**Work instructions**
Below is a block of records; reproduce all of them exactly and leave out any pictures.

(Dataset excerpts)
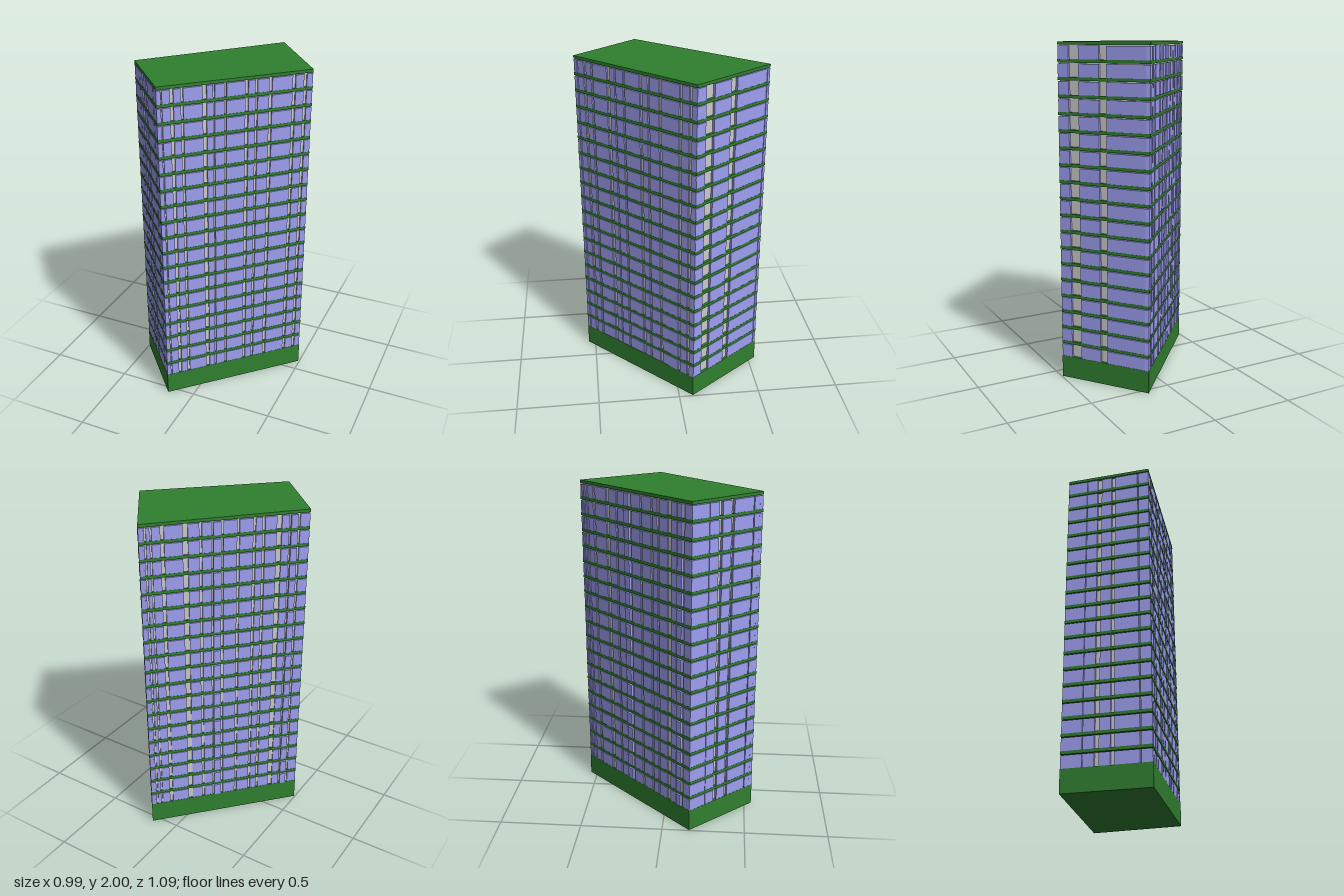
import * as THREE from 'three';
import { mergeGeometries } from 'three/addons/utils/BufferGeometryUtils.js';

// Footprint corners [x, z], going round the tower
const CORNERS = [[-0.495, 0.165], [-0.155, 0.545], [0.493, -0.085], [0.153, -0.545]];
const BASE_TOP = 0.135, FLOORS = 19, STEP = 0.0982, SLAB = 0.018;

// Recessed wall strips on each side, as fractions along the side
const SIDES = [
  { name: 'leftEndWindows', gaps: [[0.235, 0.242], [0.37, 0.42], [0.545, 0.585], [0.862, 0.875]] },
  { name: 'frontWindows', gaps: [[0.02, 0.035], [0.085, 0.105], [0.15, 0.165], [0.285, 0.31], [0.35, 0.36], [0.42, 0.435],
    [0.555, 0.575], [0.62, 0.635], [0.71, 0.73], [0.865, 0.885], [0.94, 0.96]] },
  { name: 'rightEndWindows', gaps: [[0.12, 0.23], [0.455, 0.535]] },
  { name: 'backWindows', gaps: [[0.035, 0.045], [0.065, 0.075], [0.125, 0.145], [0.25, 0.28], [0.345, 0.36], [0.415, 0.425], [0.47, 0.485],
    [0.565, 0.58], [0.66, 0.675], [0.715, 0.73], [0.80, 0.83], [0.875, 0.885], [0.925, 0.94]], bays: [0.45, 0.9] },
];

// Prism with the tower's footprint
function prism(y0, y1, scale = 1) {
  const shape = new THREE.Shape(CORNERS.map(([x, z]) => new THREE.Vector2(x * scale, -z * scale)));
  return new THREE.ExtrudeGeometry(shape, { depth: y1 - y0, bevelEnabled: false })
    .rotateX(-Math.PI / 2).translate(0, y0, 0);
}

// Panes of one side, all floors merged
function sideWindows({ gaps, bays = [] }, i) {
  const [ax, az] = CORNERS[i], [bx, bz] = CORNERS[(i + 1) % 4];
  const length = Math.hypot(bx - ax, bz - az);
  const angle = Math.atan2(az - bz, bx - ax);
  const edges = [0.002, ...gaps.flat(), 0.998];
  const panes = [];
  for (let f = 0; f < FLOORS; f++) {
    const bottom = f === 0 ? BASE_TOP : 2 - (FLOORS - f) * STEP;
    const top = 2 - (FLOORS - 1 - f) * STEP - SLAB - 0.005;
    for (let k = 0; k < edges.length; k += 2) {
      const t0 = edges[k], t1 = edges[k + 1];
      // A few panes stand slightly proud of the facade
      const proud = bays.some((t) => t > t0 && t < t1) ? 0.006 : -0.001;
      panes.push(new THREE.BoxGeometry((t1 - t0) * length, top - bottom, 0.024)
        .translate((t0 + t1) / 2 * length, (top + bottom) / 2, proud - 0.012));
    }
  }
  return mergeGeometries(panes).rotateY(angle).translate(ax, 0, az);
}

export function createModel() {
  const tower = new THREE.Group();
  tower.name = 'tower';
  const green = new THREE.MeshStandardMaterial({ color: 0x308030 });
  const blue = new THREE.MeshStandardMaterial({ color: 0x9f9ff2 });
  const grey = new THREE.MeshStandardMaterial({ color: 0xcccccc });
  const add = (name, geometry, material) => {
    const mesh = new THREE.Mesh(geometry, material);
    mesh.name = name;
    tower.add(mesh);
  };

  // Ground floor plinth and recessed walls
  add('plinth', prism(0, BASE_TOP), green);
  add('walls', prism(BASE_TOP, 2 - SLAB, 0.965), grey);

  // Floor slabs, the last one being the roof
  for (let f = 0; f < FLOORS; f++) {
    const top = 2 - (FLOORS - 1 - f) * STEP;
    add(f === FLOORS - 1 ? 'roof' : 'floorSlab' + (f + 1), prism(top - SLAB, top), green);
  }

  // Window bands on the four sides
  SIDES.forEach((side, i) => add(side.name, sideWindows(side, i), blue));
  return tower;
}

**Result below**
import * as THREE from 'three';
import { mergeGeometries } from 'three/addons/utils/BufferGeometryUtils.js';

// Footprint corners [x, z], going round the tower
const CORNERS = [[-0.495, 0.165], [-0.155, 0.545], [0.493, -0.085], [0.153, -0.545]];
const BASE_TOP = 0.135, FLOORS = 19, STEP = 0.0982, SLAB = 0.018;

// Recessed wall strips on each side, as fractions along the side
const SIDES = [
  { name: 'leftEndWindows', gaps: [[0.235, 0.242], [0.37, 0.42], [0.545, 0.585], [0.862, 0.875]] },
  { name: 'frontWindows', gaps: [[0.02, 0.035], [0.085, 0.105], [0.15, 0.165], [0.285, 0.31], [0.35, 0.36], [0.42, 0.435],
    [0.555, 0.575], [0.62, 0.635], [0.71, 0.73], [0.865, 0.885], [0.94, 0.96]] },
  { name: 'rightEndWindows', gaps: [[0.12, 0.23], [0.455, 0.535]] },
  { name: 'backWindows', gaps: [[0.035, 0.045], [0.065, 0.075], [0.125, 0.145], [0.25, 0.28], [0.345, 0.36], [0.415, 0.425], [0.47, 0.485],
    [0.565, 0.58], [0.66, 0.675], [0.715, 0.73], [0.80, 0.83], [0.875, 0.885], [0.925, 0.94]], bays: [0.45, 0.9] },
];

// Prism with the tower's footprint
function prism(y0, y1, scale = 1) {
  const shape = new THREE.Shape(CORNERS.map(([x, z]) => new THREE.Vector2(x * scale, -z * scale)));
  return new THREE.ExtrudeGeometry(shape, { depth: y1 - y0, bevelEnabled: false })
    .rotateX(-Math.PI / 2).translate(0, y0, 0);
}

// Panes of one side, all floors merged
function sideWindows({ gaps, bays = [] }, i) {
  const [ax, az] = CORNERS[i], [bx, bz] = CORNERS[(i + 1) % 4];
  const length = Math.hypot(bx - ax, bz - az);
  const angle = Math.atan2(az - bz, bx - ax);
  const edges = [0.002, ...gaps.flat(), 0.998];
  const panes = [];
  for (let f = 0; f < FLOORS; f++) {
    const bottom = f === 0 ? BASE_TOP : 2 - (FLOORS - f) * STEP;
    const top = 2 - (FLOORS - 1 - f) * STEP - SLAB - 0.005;
    for (let k = 0; k < edges.length; k += 2) {
      const t0 = edges[k], t1 = edges[k + 1];
      // A few panes stand slightly proud of the facade
      const proud = bays.some((t) => t > t0 && t < t1) ? 0.006 : -0.001;
      panes.push(new THREE.BoxGeometry((t1 - t0) * length, top - bottom, 0.024)
        .translate((t0 + t1) / 2 * length, (top + bottom) / 2, proud - 0.012));
    }
  }
  return mergeGeometries(panes).rotateY(angle).translate(ax, 0, az);
}

export function createModel() {
  const tower = new THREE.Group();
  tower.name = 'tower';
  const green = new THREE.MeshStandardMaterial({ color: 0x308030 });
  const blue = new THREE.MeshStandardMaterial({ color: 0x9f9ff2 });
  const grey = new THREE.MeshStandardMaterial({ color: 0xcccccc });
  const add = (name, geometry, material) => {
    const mesh = new THREE.Mesh(geometry, material);
    mesh.name = name;
    tower.add(mesh);
  };

  // Ground floor plinth and recessed walls
  add('plinth', prism(0, BASE_TOP), green);
  add('walls', prism(BASE_TOP, 2 - SLAB, 0.965), grey);

  // Floor slabs, the last one being the roof
  for (let f = 0; f < FLOORS; f++) {
    const top = 2 - (FLOORS - 1 - f) * STEP;
    add(f === FLOORS - 1 ? 'roof' : 'floorSlab' + (f + 1), prism(top - SLAB, top), green);
  }

  // Window bands on the four sides
  SIDES.forEach((side, i) => add(side.name, sideWindows(side, i), blue));
  return tower;
}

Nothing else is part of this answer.